The head of programming for Channel 5 indicated that the money spent on the Australian soap opera may be better used elsewhere.
The last sequences for the 1985 television drama Neighbours, which depicts the lives of people who live and work in the fictional Melbourne suburb of Erinsborough, were filmed in the first few weeks of June.
After being dropped by Channel 5 earlier this year, it is ending production because it was unable to find fresh funding.
The decision to cancel Neighbours was “a business choice,” Frow told the Radio Times.
He answered “Yes,” when asked if he could have spent a lot of money to keep the show running. I had two options: I could buy other things with the money, which is what I chose to do. The money from Neighbours would be better spent on UK programming.
Frow refuted claims that another Australian soap opera, Home And Away, is currently in danger of being cancelled.
He said, “No. However, I think it will be intriguing to observe how we use it as we advance. There may be another location on the 5 spectrum where it belongs.
However, because of the life-of-series agreement, nothing will change until the producers decide to halt production.
Frow also took the time to laud Nadine Dorries, the culture secretary, for her prior description of Channel 5 as the “leveling-up channel.”
He said that he had read a few of her books, stating, “I read The Four Streets, which starts in Liverpool during the Blitz.
Therefore, I was able to inform her that Liverpool, not London, served as the lens through which we studied the Blitz over the course of three nights.
“That demonstrates our regionality. I really liked her, you know.
When asked if Channel 5 intended to adapt any of her books for television, Frow said, “Not soon. I’ve learned not to rule anything out.

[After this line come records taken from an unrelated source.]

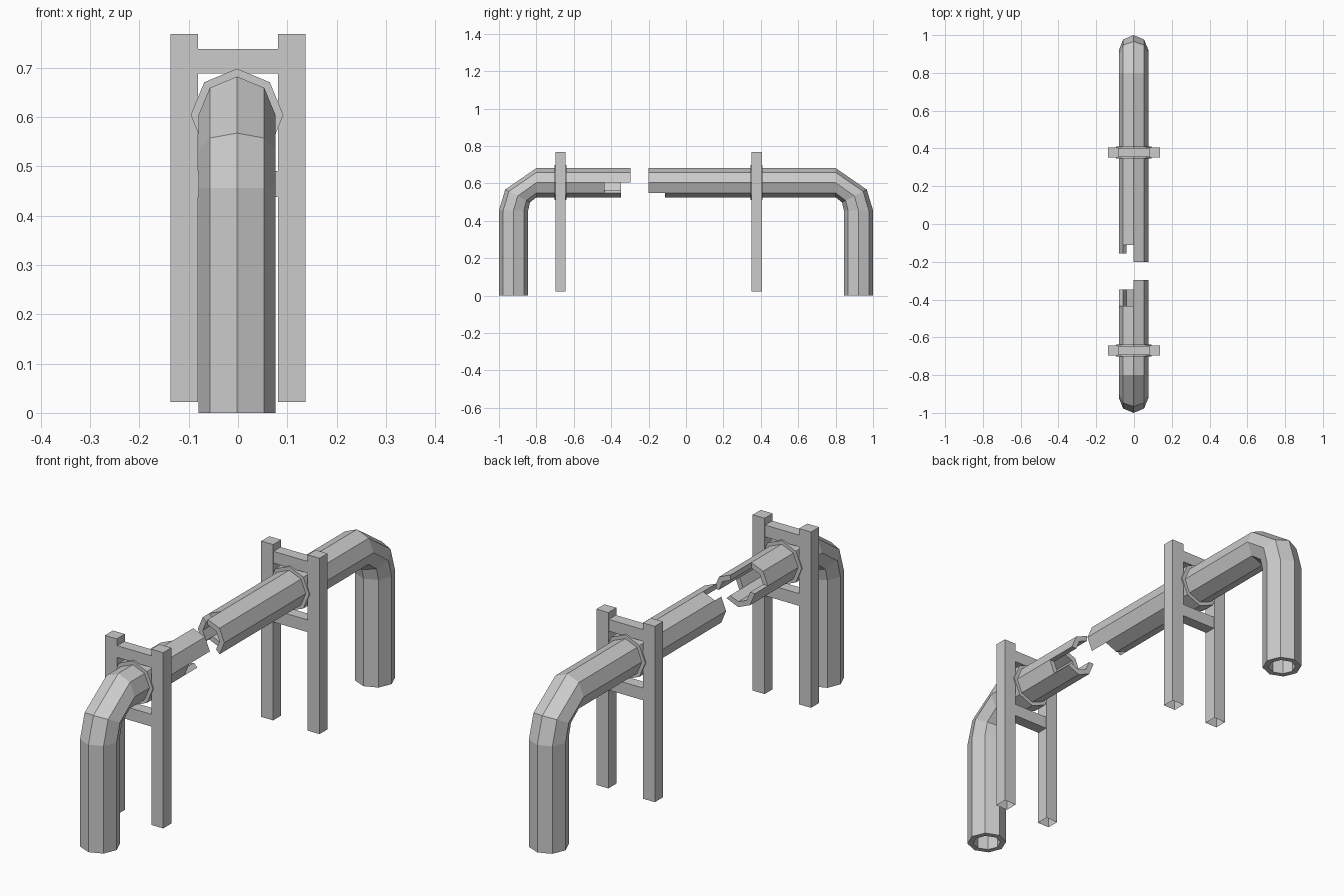
import bpy, bmesh, math
from mathutils import Vector

if "Cube" in bpy.data.objects:
    bpy.data.objects.remove(bpy.data.objects["Cube"])

CX, CZ = -0.002, 0.604      # pipe axis
R_OUT, R_IN = 0.078, 0.055
SIDES = 8


def finish(name, bm):
    bmesh.ops.remove_doubles(bm, verts=bm.verts, dist=1e-5)
    bmesh.ops.recalc_face_normals(bm, faces=bm.faces)
    me = bpy.data.meshes.new(name)
    bm.to_mesh(me)
    bm.free()
    ob = bpy.data.objects.new(name, me)
    bpy.context.collection.objects.link(ob)
    return ob


def tube(name, stations, r_out, r_in, ends=None):
    """Thick octagonal tube. stations: (y, z, normal_y, normal_z), the normal
    pointing to the outside of the bend; ends[k] is the last station of side k."""
    last = len(stations) - 1
    ends = ends or [last] * SIDES
    bm = bmesh.new()
    rings = []
    for y, z, ny, nz in stations:
        ring = []
        for r in (r_out, r_in):
            row = []
            for k in range(SIDES):
                a = k * 2 * math.pi / SIDES
                s = r * math.sin(a)
                row.append(bm.verts.new((CX + r * math.cos(a), y + s * ny, z + s * nz)))
            ring.append(row)
        rings.append(ring)

    def solid(i, k):
        return 0 <= i < ends[k % SIDES]

    for i in range(last):
        a, b = rings[i], rings[i + 1]
        for k in range(SIDES):
            if not solid(i, k):
                continue
            n = (k + 1) % SIDES
            for w in (0, 1):
                bm.faces.new((a[w][k], a[w][n], b[w][n], b[w][k]))
            if not solid(i - 1, k):
                bm.faces.new((a[0][k], a[0][n], a[1][n], a[1][k]))
            if not solid(i + 1, k):
                bm.faces.new((b[0][k], b[0][n], b[1][n], b[1][k]))
            if not solid(i, k - 1):
                bm.faces.new((a[0][k], b[0][k], b[1][k], a[1][k]))
            if not solid(i, k + 1):
                bm.faces.new((a[0][n], b[0][n], b[1][n], a[1][n]))
    loose = [v for v in bm.verts if not v.link_faces]
    bmesh.ops.delete(bm, geom=loose, context='VERTS')
    return finish(name, bm)


def bent_pipe(name, side, cuts, ends):
    # upright leg, three-step elbow, then the run to the broken end
    st = [(side * 0.922, 0, side, 0),
          (side * 0.922, 0.456, side, 0),
          (side * 0.9, 0.533, side * 0.85, 0.44),
          (side * 0.8, CZ, 0, 1)]
    st += [(y, CZ, 0, 1) for y in cuts]
    tube(name, st, R_OUT, R_IN, ends)


# broken pipe halves, each side of the octagon snapped at its own length
bent_pipe("front_pipe", -1, (-0.435, -0.348, -0.297), [6, 6, 4, 4, 5, 5, 5, 4])
bent_pipe("back_pipe", 1, (-0.112, -0.155, -0.2), [6, 6, 4, 5, 5, 4, 4, 6])


def box(name, x0, x1, y, depth, z0, z1, open_bottom=False):
    bm = bmesh.new()
    bmesh.ops.create_cube(bm, size=1)
    for v in bm.verts:
        v.co = Vector(((x0 + x1) / 2 + v.co.x * (x1 - x0), y + v.co.y * depth,
                       (z0 + z1) / 2 + v.co.z * (z1 - z0)))
    ob_faces = [f for f in bm.faces if open_bottom and f.calc_center_median().z < z0 + 1e-4]
    bmesh.ops.recalc_face_normals(bm, faces=bm.faces)
    bmesh.ops.delete(bm, geom=ob_faces, context='FACES')
    return finish(name, bm)


# support frames with collars
for tag, y in (("front", -0.67), ("back", 0.378)):
    for side, s in (("left", -1), ("right", 1)):
        x0, x1 = sorted((s * 0.081, s * 0.137))
        box(f"{tag}_{side}_post", x0, x1, y, 0.054, 0.022, 0.768, True)
    box(f"{tag}_top_bar", -0.082, 0.082, y, 0.048, 0.688, 0.738)
    box(f"{tag}_lower_bar", -0.082, 0.082, y, 0.048, 0.438, 0.49)
    tube(f"{tag}_collar", [(y - 0.032, CZ, 0, 1), (y + 0.032, CZ, 0, 1)], 0.094, 0.077)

“However, I liked her. And I see that Channel 4 has attempted to claim that it is the channel for levelling up, but we are.